→ **WHAT YOU SHOULD DO**
Please return every line of the records below that contains the word "grid".

━━━━━ ENTRIES SUPPLIED ━━━━━

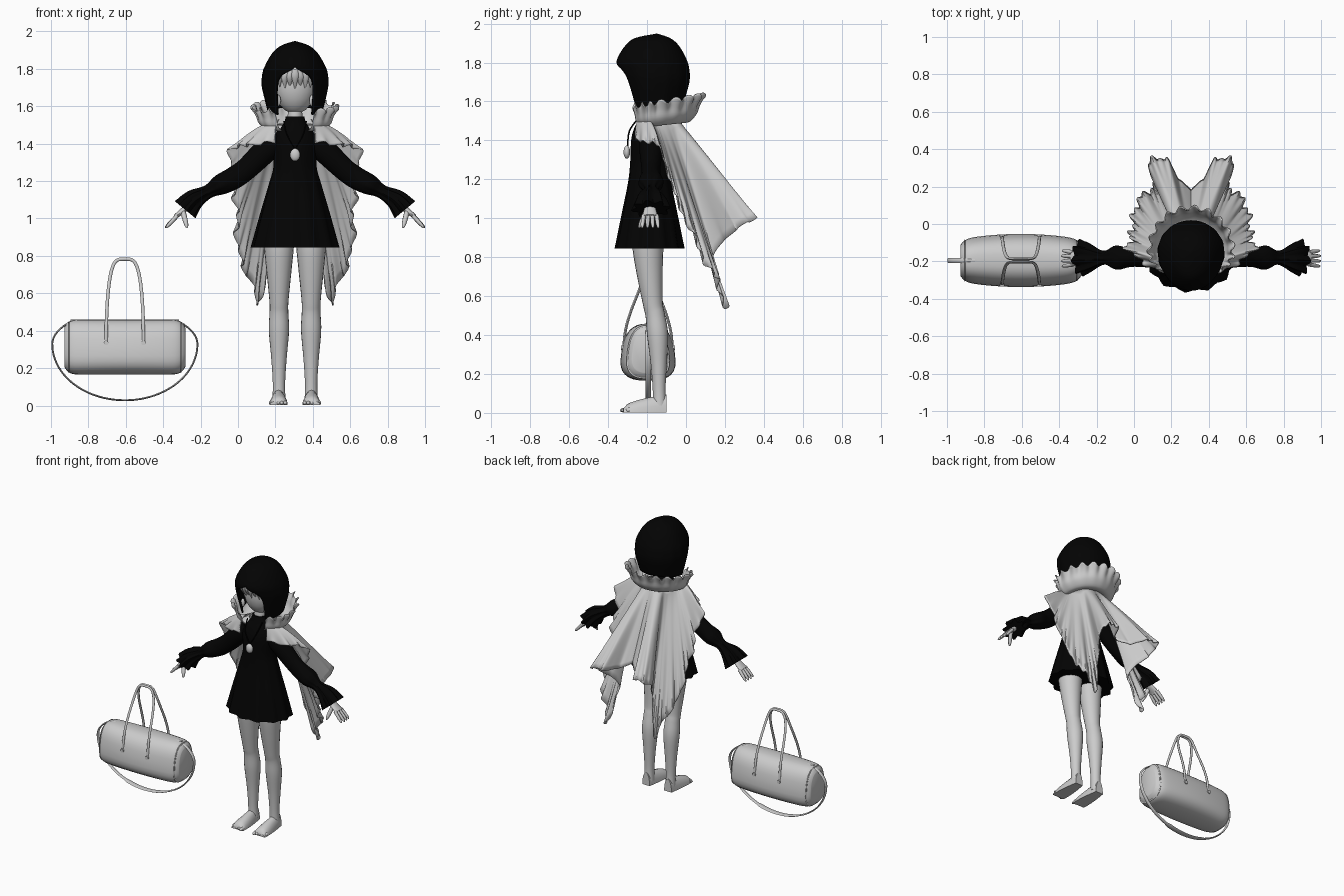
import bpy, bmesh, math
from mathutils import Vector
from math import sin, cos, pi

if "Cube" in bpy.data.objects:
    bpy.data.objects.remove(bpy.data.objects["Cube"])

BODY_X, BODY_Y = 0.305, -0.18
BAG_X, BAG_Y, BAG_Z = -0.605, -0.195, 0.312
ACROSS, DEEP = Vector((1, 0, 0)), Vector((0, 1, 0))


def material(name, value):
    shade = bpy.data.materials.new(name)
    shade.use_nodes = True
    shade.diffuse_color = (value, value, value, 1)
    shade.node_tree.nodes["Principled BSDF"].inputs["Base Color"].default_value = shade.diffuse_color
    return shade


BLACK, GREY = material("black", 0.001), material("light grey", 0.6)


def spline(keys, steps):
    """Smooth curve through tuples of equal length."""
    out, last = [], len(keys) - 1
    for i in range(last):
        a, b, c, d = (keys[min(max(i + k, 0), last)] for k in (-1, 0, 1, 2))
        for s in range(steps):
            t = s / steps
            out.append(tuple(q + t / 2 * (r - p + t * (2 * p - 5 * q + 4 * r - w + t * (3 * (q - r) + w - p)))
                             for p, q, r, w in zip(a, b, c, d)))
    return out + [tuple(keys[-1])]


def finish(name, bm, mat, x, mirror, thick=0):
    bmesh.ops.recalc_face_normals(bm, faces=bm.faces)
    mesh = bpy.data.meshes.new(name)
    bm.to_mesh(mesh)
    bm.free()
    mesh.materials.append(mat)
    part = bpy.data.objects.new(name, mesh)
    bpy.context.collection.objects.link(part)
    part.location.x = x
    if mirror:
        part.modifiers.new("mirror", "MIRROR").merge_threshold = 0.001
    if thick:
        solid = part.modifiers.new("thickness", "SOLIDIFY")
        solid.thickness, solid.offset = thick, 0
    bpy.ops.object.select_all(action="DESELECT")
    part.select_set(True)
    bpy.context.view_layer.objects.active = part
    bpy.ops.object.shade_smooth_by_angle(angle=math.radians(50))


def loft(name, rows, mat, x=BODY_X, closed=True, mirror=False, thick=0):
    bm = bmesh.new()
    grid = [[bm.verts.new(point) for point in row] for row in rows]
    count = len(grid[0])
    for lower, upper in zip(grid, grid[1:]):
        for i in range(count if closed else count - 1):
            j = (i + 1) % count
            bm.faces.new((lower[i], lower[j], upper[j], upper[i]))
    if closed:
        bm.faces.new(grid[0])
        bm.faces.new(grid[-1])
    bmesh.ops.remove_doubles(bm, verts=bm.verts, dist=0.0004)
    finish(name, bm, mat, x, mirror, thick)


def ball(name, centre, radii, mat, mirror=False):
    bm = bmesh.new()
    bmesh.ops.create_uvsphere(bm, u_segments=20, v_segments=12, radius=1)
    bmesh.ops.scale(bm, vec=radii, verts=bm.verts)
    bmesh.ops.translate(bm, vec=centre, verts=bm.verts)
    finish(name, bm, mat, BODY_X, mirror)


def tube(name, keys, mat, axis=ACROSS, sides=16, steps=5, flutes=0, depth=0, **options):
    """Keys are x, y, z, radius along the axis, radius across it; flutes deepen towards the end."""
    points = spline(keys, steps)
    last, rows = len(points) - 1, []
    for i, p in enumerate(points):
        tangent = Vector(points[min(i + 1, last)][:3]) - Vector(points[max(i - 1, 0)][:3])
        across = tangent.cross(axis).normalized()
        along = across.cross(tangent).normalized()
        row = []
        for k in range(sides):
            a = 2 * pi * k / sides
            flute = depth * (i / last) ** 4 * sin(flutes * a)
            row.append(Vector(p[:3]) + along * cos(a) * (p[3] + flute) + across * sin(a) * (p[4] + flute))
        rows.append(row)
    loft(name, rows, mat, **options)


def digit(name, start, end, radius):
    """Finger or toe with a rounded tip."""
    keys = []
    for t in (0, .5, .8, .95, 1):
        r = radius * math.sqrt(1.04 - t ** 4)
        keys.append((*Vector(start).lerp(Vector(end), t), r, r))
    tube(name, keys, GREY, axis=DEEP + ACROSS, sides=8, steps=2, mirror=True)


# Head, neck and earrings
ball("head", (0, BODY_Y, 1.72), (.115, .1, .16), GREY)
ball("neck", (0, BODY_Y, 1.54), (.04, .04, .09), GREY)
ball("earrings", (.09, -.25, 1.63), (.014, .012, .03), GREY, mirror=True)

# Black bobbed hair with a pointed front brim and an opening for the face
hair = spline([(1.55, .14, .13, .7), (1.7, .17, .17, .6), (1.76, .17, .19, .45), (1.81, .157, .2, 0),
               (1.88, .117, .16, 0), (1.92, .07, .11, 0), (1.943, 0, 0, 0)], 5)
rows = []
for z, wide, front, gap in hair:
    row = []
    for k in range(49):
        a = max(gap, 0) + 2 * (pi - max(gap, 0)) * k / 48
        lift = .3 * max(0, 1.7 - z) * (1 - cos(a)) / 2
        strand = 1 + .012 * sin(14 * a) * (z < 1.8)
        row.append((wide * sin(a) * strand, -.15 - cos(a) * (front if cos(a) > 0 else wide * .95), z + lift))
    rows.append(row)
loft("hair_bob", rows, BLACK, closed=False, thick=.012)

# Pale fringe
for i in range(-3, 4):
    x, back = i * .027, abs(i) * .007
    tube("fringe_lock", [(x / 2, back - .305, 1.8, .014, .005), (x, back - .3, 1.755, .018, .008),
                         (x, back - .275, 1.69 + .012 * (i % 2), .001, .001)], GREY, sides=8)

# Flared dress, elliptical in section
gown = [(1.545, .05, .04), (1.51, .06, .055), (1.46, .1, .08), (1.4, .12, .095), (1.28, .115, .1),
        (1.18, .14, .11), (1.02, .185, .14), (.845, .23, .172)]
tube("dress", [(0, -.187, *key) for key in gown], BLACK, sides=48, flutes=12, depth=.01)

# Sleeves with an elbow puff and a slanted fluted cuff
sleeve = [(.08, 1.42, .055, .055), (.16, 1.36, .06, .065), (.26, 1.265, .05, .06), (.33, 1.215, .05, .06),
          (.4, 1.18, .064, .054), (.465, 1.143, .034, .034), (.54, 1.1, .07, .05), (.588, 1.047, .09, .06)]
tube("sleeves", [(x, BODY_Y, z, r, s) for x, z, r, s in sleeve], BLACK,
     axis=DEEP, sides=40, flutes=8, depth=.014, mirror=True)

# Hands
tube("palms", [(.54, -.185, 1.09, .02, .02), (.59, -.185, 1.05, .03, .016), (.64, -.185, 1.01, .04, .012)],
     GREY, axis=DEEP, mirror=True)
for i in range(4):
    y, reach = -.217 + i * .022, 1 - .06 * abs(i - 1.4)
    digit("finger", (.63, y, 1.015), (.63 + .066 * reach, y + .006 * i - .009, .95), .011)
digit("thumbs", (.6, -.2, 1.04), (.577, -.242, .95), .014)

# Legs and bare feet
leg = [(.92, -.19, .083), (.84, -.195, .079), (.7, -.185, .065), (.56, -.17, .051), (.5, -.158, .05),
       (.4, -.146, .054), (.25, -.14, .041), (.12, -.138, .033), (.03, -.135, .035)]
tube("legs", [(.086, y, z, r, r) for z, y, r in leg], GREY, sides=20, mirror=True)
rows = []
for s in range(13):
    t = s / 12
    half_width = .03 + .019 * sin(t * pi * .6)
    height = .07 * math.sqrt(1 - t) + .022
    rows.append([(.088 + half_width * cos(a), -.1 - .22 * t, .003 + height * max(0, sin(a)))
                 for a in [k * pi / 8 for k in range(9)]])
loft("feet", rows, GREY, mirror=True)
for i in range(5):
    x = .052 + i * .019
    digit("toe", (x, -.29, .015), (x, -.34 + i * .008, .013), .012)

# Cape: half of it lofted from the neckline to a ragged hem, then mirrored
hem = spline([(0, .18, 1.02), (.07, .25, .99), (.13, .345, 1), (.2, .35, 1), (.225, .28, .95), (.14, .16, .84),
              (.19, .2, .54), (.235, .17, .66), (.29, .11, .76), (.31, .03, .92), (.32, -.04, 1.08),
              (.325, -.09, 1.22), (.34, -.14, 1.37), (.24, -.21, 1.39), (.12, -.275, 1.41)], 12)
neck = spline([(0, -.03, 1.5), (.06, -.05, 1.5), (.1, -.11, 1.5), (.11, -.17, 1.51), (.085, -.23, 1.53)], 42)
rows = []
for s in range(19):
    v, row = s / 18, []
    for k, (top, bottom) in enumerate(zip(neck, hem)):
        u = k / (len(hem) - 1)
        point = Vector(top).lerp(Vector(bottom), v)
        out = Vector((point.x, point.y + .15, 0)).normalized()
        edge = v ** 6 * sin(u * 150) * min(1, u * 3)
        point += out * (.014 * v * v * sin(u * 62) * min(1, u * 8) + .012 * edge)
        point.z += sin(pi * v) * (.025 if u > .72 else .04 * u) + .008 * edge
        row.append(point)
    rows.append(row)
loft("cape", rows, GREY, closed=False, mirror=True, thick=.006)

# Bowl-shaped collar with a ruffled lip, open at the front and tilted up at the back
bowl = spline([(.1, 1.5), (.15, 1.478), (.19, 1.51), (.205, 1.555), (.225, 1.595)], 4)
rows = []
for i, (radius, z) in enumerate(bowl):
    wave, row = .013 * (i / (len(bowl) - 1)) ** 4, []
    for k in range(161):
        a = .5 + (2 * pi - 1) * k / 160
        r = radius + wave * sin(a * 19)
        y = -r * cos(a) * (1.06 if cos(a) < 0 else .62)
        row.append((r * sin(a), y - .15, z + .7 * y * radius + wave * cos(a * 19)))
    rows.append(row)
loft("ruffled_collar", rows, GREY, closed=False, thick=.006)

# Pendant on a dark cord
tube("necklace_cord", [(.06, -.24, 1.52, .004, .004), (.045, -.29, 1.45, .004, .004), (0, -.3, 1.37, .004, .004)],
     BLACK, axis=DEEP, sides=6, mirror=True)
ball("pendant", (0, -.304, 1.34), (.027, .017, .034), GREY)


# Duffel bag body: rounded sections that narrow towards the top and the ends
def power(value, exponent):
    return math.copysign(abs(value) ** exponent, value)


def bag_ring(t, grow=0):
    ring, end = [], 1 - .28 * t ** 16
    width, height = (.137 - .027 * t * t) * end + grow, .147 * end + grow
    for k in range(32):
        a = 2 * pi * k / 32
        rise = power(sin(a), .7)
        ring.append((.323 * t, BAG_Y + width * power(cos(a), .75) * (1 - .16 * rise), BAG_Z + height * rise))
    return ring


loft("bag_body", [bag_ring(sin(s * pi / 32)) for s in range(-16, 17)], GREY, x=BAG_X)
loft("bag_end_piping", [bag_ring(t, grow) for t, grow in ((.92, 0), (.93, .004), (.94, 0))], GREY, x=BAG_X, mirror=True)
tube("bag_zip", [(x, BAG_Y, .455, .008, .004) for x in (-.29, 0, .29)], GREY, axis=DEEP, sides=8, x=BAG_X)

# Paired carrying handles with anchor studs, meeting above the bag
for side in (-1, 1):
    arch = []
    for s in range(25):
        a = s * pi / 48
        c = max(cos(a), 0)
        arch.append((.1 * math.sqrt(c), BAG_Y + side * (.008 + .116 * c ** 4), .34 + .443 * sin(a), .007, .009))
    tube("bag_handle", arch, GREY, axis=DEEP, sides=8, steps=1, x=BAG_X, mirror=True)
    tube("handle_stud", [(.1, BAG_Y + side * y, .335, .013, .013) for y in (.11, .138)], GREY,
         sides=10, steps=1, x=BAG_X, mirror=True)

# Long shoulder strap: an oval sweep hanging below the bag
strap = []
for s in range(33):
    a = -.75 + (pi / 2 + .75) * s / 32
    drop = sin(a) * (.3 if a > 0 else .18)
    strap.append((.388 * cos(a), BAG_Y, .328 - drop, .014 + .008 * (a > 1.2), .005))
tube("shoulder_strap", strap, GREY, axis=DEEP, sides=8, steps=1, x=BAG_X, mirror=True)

━━━━━

→ **EXPECTED OUTPUT**
    grid = [[bm.verts.new(point) for point in row] for row in rows]
    count = len(grid[0])
    for lower, upper in zip(grid, grid[1:]):
        bm.faces.new(grid[0])
        bm.faces.new(grid[-1])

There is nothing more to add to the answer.